While leaders are poring over data regarding the best time to reopen, scientists are gazing into their microscopes to see what might work to stop this virus.

There is a possible treatment from years of work to kill cancer. It is a drug that also appears to work against SARS-CoV-2.

Like so many scientists lending their brain power to the fight against COVID-19, University of Louisville Professor of Medicine Dr Paula Bates had an idea – and, thankfully, a drug she had already developed to treat different forms of cancer.

“As soon as I heard about the coronavirus and it became apparent it was a serious problem, I immediately started about what can I do to help and tried to find out as much as I could about the virus,” she said. “What we discovered, by chance, it was able to kill cancer cells without harming healthy cells. And we took it forward all the way to human clinical trials. And that’s why we’re excited about this recent discovery, is that this drug has already been tested in cancer patients. Those clinical trials suggested this is going to be a very safe treatment. The doctors who carried out those trials found the drug had very few side effects.”

The drug is a piece of synthetic DNA called an aptamer. It acts like an antibody by recognizing a protein on the surface of a cell – specifically, nucleolin. The drug binds to the protein, protecting the cell from being unlocked and invaded.
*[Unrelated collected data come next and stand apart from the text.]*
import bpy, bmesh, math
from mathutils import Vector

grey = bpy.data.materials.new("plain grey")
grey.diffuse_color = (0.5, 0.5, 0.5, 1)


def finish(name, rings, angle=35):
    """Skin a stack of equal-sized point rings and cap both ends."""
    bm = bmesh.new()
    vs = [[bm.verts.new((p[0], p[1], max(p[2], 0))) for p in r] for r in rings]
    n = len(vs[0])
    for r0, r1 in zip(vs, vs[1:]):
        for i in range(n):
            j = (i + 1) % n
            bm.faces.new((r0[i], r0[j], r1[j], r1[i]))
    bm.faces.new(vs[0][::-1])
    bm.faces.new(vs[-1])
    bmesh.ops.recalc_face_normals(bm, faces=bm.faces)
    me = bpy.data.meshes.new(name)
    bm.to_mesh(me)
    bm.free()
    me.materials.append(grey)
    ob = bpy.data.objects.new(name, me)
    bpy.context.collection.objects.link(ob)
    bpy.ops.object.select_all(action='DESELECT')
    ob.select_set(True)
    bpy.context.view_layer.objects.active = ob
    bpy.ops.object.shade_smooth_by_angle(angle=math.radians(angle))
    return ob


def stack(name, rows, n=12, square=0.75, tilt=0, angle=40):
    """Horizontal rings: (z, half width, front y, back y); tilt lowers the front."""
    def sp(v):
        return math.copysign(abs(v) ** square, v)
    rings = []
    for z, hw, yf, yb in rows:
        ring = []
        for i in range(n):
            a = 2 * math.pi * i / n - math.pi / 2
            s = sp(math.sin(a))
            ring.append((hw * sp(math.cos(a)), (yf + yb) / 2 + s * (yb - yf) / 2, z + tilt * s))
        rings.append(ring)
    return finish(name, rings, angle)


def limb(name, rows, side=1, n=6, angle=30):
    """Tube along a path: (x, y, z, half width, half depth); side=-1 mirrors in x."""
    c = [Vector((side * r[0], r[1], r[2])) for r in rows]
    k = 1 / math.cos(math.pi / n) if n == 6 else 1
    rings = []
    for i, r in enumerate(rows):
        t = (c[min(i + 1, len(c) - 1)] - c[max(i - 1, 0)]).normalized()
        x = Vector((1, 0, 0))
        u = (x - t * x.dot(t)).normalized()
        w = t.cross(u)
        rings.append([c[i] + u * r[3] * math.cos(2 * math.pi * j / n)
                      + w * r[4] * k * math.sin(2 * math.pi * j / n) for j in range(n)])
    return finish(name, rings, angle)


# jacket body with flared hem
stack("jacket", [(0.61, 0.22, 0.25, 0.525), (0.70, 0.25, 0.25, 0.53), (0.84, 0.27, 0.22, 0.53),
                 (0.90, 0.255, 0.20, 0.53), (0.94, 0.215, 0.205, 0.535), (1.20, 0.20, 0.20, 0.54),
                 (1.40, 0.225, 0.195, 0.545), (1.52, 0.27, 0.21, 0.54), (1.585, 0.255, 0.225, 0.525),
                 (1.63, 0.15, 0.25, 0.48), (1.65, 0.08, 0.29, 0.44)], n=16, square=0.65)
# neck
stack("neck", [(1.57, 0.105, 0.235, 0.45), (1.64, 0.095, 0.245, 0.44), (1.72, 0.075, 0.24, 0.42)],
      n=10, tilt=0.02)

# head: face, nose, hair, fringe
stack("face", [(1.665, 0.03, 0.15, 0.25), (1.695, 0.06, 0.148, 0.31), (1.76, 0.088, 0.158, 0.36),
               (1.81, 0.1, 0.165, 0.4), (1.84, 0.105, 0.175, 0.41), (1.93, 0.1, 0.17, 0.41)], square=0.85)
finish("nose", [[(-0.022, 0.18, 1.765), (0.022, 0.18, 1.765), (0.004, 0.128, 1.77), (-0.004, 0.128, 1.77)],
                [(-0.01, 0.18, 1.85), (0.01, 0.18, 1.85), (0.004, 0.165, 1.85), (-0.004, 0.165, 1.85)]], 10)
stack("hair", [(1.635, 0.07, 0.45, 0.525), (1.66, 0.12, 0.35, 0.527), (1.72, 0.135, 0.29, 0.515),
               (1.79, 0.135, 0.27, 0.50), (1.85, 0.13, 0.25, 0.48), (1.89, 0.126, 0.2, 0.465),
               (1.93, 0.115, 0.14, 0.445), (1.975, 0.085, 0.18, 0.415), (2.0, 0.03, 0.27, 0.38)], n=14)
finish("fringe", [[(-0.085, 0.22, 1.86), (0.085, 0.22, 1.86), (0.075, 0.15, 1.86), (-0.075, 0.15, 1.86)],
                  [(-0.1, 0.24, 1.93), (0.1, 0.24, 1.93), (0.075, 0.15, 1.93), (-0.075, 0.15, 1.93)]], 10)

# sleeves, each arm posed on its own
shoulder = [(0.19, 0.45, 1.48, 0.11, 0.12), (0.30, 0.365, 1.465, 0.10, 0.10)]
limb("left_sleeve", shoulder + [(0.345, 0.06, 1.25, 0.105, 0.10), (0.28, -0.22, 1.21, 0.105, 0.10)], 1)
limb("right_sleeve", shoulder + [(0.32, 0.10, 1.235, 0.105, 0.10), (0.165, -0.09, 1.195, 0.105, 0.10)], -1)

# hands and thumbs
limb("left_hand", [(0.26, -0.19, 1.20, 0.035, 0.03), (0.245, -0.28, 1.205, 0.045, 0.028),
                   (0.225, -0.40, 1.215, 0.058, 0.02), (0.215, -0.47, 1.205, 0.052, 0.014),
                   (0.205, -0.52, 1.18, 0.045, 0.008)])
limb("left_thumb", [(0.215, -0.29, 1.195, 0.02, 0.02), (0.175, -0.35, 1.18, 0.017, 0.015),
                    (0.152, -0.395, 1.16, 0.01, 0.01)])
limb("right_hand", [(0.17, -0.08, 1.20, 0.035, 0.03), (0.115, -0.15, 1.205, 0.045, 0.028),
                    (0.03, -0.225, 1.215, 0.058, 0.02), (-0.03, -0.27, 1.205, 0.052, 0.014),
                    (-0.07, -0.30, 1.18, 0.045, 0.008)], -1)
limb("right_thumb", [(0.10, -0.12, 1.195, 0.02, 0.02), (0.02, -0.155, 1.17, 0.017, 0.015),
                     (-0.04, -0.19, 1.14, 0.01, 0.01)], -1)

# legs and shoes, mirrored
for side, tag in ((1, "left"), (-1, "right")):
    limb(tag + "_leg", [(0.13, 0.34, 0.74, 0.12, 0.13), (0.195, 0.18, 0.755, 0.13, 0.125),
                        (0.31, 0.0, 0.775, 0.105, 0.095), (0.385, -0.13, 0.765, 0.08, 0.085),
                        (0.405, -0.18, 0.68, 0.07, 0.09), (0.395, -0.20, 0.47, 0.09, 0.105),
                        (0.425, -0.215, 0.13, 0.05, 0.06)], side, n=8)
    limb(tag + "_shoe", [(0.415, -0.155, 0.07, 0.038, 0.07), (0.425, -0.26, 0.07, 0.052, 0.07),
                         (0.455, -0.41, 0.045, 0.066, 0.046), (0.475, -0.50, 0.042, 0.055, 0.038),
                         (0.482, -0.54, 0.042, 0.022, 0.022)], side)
Turns out that same protein plays a role when it comes to the novel coronavirus. 

“We have done those proof of concept experiments where we have looked at cells infected with the new coronavirus and we found that this experimental drug is able to block the infection of those cells by the coronavirus,” Bates said. “Which in turn, we believe blocks numerous stages of the virus getting into the cell and replicating.”

The experiments were done at U of L’s biocontainment laboratory, one of only 12 regional and two national labs in the United States where researchers work with infectious agents, including SARS-CoV-2.

“The excitement is driven by the fact we believe this is going to be safe in humans, and we have shown, albeit only in a petri dish, it has some activity against the virus,” Bates said.

Bates believes the drug, delivered via infusion, could work two ways – as a therapy in newly infected patients to stop the virus from replicating and in those already severely ill to help reduce viral load.

“Speed is of the essence and we’ll do everything we can to make it happen sooner rather than later as long as we can get that approval from the FDA,” she said.

While the world waits for a vaccine new treatments are critical.

Bates and her team hope the FDA will fast-track approval so the drug can be tested in COVID-19 patients within a few months, a process that normally would take years.